[[ SUPPLIED INFORMATION, beginning ]]
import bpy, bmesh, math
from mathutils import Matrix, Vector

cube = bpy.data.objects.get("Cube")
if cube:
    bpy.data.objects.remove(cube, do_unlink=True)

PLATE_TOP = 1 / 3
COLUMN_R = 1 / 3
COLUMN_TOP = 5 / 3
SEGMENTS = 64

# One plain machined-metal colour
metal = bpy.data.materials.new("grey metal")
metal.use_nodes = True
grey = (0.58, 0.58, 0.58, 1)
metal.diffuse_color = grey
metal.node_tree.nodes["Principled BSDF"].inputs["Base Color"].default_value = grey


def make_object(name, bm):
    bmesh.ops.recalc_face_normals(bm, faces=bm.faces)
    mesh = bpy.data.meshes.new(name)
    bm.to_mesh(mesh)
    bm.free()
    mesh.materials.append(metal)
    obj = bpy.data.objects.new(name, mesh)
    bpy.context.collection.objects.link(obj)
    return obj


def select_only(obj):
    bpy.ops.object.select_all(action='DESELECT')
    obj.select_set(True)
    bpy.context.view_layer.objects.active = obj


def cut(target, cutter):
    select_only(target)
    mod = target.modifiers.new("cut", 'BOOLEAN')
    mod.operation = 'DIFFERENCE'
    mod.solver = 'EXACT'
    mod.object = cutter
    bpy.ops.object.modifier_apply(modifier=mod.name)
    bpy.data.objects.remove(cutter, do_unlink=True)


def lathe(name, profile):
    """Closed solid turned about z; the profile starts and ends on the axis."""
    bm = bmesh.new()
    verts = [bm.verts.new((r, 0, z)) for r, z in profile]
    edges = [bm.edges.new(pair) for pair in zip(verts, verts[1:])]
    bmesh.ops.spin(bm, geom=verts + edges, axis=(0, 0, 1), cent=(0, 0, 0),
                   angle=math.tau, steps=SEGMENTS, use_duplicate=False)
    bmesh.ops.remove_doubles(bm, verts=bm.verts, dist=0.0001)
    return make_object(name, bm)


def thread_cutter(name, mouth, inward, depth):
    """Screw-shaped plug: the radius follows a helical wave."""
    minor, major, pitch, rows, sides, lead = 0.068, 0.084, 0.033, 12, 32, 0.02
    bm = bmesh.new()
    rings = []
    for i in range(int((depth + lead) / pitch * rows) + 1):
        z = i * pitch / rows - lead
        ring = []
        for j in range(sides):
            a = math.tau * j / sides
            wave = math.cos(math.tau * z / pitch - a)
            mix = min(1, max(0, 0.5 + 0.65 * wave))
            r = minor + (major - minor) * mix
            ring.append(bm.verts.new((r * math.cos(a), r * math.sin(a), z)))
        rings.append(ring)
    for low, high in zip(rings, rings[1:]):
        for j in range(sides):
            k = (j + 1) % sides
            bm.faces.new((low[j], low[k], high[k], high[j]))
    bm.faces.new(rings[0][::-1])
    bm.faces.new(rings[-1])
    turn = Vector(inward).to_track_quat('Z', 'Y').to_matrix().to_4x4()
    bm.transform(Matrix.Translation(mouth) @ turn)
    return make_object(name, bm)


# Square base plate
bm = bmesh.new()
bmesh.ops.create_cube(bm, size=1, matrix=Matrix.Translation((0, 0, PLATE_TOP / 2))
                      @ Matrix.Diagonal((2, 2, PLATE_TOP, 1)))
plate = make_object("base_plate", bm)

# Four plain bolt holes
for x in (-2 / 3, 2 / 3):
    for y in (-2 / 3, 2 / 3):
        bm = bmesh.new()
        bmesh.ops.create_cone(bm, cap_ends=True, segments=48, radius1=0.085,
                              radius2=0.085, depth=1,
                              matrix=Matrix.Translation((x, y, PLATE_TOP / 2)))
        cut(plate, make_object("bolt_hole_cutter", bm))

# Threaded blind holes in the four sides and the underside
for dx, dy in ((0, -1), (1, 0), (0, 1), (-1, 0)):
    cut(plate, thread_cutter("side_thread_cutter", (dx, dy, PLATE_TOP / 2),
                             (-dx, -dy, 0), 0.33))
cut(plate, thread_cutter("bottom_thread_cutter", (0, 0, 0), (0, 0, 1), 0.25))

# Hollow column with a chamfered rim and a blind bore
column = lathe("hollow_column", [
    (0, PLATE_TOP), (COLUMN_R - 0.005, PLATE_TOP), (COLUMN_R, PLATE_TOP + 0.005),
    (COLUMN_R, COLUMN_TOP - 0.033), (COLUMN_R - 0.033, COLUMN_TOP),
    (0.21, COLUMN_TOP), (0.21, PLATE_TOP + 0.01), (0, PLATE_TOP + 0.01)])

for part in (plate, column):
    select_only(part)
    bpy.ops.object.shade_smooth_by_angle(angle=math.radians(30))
[[ SUPPLIED INFORMATION, end ]]
WHAT IS EXPECTED: Looking at the data above, return every line from the one with "grey = (0.58, 0.58, 0.58, 1)" down to the one with "bmesh.ops.recalc_face_normals(bm, faces=bm.faces)", exactly and inclusively.

RESPONSE AREA:
grey = (0.58, 0.58, 0.58, 1)
metal.diffuse_color = grey
metal.node_tree.nodes["Principled BSDF"].inputs["Base Color"].default_value = grey


def make_object(name, bm):
    bmesh.ops.recalc_face_normals(bm, faces=bm.faces)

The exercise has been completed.